*PROVIDED RECORDS*.
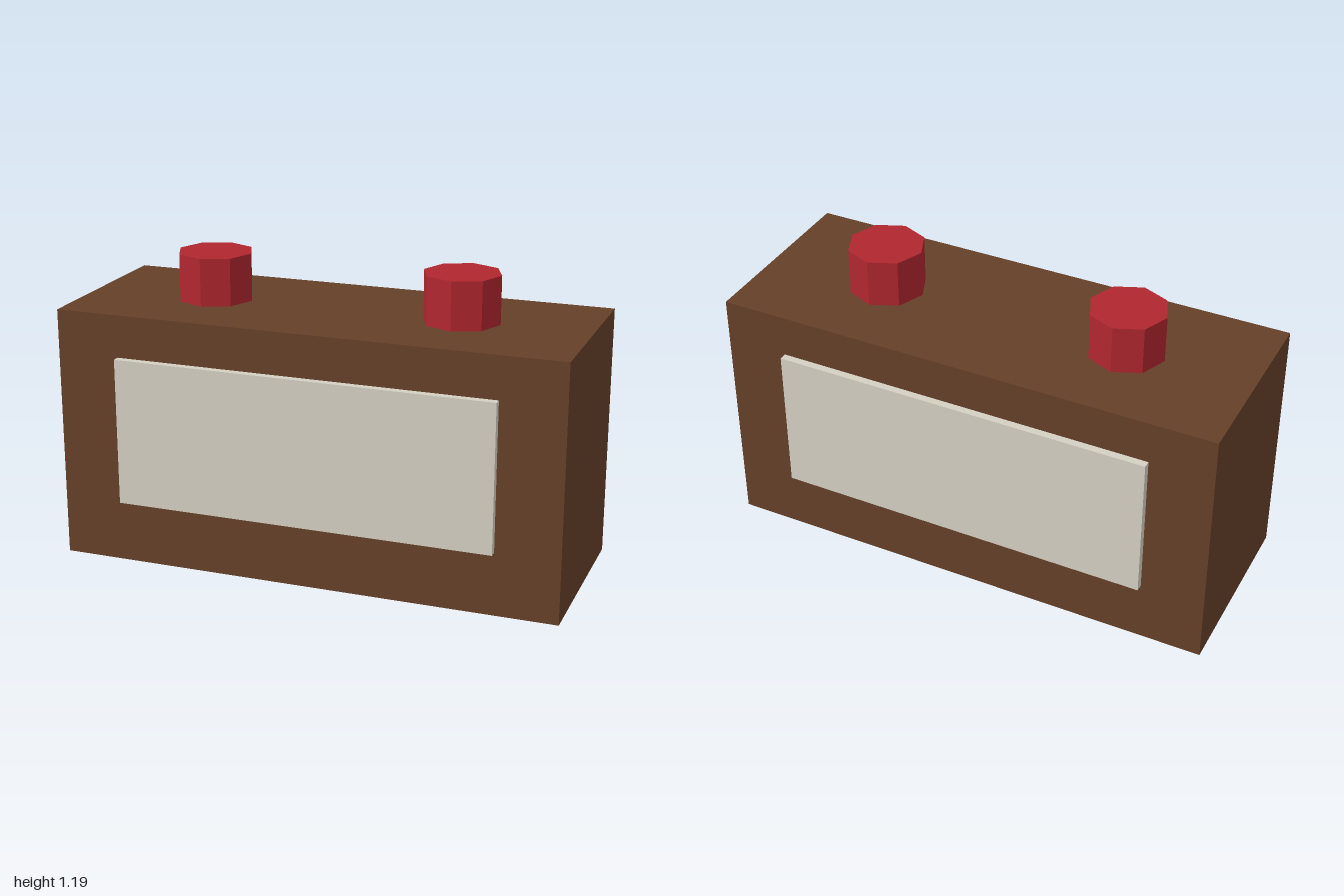
import * as THREE from 'three';

const mat = (color) => new THREE.MeshStandardMaterial({ color, flatShading: true });

export function createModel() {
  const model = new THREE.Group();
  const brown = mat(0x654028), cream = mat(0xd4cfc2), red = mat(0xb0272f);

  const add = (name, geometry, material, x, y, z) => {
    const mesh = new THREE.Mesh(geometry, material);
    mesh.name = name;
    mesh.position.set(x, y, z);
    model.add(mesh);
  };

  // Main case
  add('case', new THREE.BoxGeometry(2, 1, 0.75), brown, 0, 0.5, 0);

  // Raised panels on the front and back
  const panel = new THREE.BoxGeometry(1.5, 0.583, 0.03);
  add('frontPanel', panel, cream, 0, 0.5415, 0.39);
  add('backPanel', panel, cream, 0, 0.5415, -0.39);

  // Octagonal knobs on top
  const knob = new THREE.CylinderGeometry(0.15, 0.15, 0.188, 8);
  add('leftKnob', knob, red, 0.5, 1.094, 0);
  add('rightKnob', knob, red, -0.5, 1.094, 0);

  return model;
}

*PROBLEM DETAILS*.
Exact copies of the lines from the one containing "mesh.position.set(x, y, z);" through the end of the listing, both included, are the only thing wanted.

*OUTPUT FOR THIS TASK*.
    mesh.position.set(x, y, z);
    model.add(mesh);
  };

  // Main case
  add('case', new THREE.BoxGeometry(2, 1, 0.75), brown, 0, 0.5, 0);

  // Raised panels on the front and back
  const panel = new THREE.BoxGeometry(1.5, 0.583, 0.03);
  add('frontPanel', panel, cream, 0, 0.5415, 0.39);
  add('backPanel', panel, cream, 0, 0.5415, -0.39);

  // Octagonal knobs on top
  const knob = new THREE.CylinderGeometry(0.15, 0.15, 0.188, 8);
  add('leftKnob', knob, red, 0.5, 1.094, 0);
  add('rightKnob', knob, red, -0.5, 1.094, 0);

  return model;
}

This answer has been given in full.